In particular, under EU law (Article 12 of Regulation No 874 of 2004) registration of the Tld '.eu' can only be applied for by the "domain names [...] of registered national trade marks, registered Community trade marks, [...] and holders or licensees of prior rights."

The Court of Justice, in interpreting the above-mentioned rule, considered that for "licensees of pre-existing rightsi' may not include companies or persons from the european union who limit themselves, at the request of a trade mark proprietor established in a third country, to registering the trade mark without being allowed to use it in the course of trade.

The present case, to make the matter clearer, involved a American society(Wlash Optical), which is active in the online sale of contact lenses and other eyewear. It has operated www.lensworld.com since 1998 and became the owner of the Benelux Lensworld trade mark, registering it on 26 October 2005. In November 2005, it decided to enter into a licence agreement with Bureau Gevers, Belgian company advising on intellectual property issuesto register the domain 'lensworld.eu' in its name, but on behalf of Walsh Optical itself. at the UERid.

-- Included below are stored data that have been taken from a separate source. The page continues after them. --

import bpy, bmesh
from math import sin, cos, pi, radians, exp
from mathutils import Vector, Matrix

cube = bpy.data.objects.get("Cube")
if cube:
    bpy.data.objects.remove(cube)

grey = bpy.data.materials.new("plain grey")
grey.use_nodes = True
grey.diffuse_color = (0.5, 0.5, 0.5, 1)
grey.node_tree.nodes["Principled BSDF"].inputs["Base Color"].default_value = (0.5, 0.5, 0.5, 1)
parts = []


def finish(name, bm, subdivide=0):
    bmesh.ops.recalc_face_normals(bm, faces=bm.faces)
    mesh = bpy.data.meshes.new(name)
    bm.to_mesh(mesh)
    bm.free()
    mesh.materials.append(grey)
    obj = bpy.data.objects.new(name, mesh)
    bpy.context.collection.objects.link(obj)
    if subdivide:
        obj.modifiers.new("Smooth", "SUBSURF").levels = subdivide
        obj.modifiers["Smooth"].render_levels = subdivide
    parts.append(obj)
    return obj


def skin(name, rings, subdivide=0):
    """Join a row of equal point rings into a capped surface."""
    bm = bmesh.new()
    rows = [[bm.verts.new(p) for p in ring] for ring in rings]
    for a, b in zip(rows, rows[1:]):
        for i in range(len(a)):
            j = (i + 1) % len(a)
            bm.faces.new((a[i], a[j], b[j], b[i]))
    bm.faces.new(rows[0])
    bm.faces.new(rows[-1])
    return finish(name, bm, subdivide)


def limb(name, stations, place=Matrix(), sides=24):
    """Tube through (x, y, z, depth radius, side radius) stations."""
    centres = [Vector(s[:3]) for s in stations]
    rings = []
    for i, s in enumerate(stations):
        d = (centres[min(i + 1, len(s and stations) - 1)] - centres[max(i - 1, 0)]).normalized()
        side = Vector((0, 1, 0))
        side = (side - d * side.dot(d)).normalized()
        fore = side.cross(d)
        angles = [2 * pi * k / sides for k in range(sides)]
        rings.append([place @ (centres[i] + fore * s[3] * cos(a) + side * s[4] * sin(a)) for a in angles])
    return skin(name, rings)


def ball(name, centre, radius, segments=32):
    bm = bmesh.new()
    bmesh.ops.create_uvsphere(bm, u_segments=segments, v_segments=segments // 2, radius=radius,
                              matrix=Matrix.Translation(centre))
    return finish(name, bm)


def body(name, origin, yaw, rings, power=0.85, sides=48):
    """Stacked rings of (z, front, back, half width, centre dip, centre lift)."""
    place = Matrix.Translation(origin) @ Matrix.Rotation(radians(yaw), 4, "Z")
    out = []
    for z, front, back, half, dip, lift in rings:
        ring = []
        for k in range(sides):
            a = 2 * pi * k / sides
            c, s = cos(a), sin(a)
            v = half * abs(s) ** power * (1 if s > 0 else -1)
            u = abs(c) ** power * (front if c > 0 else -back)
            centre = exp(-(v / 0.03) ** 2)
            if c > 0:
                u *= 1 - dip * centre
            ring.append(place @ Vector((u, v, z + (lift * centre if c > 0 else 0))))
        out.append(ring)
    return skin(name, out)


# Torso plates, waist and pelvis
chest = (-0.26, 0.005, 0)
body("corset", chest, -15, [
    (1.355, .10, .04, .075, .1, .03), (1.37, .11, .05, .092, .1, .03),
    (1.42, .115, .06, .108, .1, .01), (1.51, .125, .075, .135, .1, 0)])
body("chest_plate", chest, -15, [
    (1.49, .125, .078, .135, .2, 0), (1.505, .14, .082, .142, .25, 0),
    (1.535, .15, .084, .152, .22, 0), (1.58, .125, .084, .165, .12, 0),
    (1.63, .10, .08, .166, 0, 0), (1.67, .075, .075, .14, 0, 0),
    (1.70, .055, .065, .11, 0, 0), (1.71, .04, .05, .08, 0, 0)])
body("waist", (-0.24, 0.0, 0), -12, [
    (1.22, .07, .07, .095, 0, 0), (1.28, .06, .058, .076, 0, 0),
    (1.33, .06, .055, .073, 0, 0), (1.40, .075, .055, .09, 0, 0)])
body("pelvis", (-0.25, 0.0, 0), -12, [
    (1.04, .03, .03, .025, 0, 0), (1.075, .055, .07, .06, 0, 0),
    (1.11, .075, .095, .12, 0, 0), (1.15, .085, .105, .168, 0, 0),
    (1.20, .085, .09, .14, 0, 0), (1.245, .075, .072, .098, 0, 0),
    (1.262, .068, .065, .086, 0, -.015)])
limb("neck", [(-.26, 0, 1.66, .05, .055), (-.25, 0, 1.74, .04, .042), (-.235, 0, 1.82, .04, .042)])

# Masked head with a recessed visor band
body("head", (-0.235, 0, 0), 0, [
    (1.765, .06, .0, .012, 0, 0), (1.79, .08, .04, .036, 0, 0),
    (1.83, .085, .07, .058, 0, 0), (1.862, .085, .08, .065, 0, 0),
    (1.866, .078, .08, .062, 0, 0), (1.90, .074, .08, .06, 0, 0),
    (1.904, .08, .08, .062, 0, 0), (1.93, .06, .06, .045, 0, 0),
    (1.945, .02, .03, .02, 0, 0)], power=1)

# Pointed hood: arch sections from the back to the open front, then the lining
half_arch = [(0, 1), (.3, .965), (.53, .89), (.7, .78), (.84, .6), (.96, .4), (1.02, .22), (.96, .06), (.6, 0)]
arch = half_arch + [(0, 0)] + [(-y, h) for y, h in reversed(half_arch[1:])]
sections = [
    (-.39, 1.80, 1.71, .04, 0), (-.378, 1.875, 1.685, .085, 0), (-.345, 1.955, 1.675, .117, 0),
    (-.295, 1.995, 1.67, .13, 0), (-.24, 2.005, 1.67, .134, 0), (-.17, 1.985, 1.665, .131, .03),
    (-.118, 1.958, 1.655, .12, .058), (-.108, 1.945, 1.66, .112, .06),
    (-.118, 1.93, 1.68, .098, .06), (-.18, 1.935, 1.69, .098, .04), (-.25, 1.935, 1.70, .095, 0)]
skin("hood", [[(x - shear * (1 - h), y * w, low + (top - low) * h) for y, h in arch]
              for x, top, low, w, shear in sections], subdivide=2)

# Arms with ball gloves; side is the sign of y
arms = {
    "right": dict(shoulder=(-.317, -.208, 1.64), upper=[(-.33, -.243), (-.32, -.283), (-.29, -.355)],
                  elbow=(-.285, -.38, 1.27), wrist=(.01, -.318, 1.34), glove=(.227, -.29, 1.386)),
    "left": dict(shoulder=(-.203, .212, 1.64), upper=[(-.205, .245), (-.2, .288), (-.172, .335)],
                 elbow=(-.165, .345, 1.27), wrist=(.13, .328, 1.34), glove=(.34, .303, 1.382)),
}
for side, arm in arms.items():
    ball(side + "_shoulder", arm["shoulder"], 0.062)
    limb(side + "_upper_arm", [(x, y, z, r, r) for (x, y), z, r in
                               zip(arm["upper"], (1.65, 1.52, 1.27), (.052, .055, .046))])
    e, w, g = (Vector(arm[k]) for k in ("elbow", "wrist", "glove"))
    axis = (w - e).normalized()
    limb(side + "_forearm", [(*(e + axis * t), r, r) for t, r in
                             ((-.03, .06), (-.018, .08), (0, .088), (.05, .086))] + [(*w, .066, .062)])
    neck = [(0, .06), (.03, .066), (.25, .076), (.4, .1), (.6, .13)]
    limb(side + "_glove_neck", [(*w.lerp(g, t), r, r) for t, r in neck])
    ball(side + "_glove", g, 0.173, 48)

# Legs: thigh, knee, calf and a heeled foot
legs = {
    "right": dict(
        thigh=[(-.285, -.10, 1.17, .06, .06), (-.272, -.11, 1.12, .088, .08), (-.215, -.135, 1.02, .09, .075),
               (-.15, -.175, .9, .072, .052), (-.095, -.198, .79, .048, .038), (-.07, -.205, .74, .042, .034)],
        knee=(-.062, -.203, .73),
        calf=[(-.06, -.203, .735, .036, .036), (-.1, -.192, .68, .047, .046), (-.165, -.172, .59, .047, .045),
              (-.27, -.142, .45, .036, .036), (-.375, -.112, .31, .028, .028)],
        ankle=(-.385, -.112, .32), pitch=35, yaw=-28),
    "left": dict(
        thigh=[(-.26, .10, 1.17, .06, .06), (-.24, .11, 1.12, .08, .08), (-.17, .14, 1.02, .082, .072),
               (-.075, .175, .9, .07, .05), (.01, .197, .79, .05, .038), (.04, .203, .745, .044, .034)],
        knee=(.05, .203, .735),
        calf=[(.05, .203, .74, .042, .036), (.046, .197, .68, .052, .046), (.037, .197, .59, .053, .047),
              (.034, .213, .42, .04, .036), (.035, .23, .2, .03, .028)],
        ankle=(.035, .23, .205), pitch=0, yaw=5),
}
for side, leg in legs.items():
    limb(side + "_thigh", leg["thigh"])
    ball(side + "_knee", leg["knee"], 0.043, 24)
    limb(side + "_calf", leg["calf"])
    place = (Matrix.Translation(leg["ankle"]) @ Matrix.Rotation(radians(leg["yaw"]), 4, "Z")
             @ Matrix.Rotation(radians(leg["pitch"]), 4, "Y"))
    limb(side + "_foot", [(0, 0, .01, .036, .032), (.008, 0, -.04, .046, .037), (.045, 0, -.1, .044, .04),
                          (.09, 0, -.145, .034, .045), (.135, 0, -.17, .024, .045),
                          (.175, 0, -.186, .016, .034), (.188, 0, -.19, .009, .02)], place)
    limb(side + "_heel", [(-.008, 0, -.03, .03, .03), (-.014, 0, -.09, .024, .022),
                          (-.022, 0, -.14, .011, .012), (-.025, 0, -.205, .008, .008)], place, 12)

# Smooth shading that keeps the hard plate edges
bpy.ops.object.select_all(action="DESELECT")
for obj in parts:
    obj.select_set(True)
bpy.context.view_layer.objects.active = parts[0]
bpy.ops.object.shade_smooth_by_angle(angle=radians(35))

One year later, Pie Optiek, a Belgian company competing with the American company, also applied for registration of the website "www. lensworld.eu." This request is, however, rejected.

Pie Optiek therefore brought an action against the American company, claiming that, as it was based in a third country, it was not entitled to use the .eu domain. The court of first instance dismissed the action. Pie Optiek appealed against the judgment. The Brussels Court of Appeal referred the case to the Court of Justice requesting an interpretation of Article 12(2) of Regulation No 874 of 2004. The Court thus holds that a person who is merely authorised by the proprietor of the trade mark, established in a non-member country, to register in his own name, but on behalf of the licensor, a domain name identical or similar to the trade mark itself, without, however, being permitted to make commercial use of it, cannot be regarded as a licensee of prior rights.

The Court notes on this point how the .eu top level domain was created in order to increase the visibility of the internal market in virtual Internet-based tradeby offering a clearly identifiable link to the European Union, the associated regulatory framework and the European market, and by allowing EU companies, organisations and natural persons to register in a domain that makes this link obvious.

For this reason, domain names should only be registered if requested by any party that meets the criteria of presence in the territory of the European Union. More precisely, by companies that have their registered office, central administration or principal place of business in the territory of the Unionby any organisation established in its territory as well as by any natural person residing in the territory of the European Union.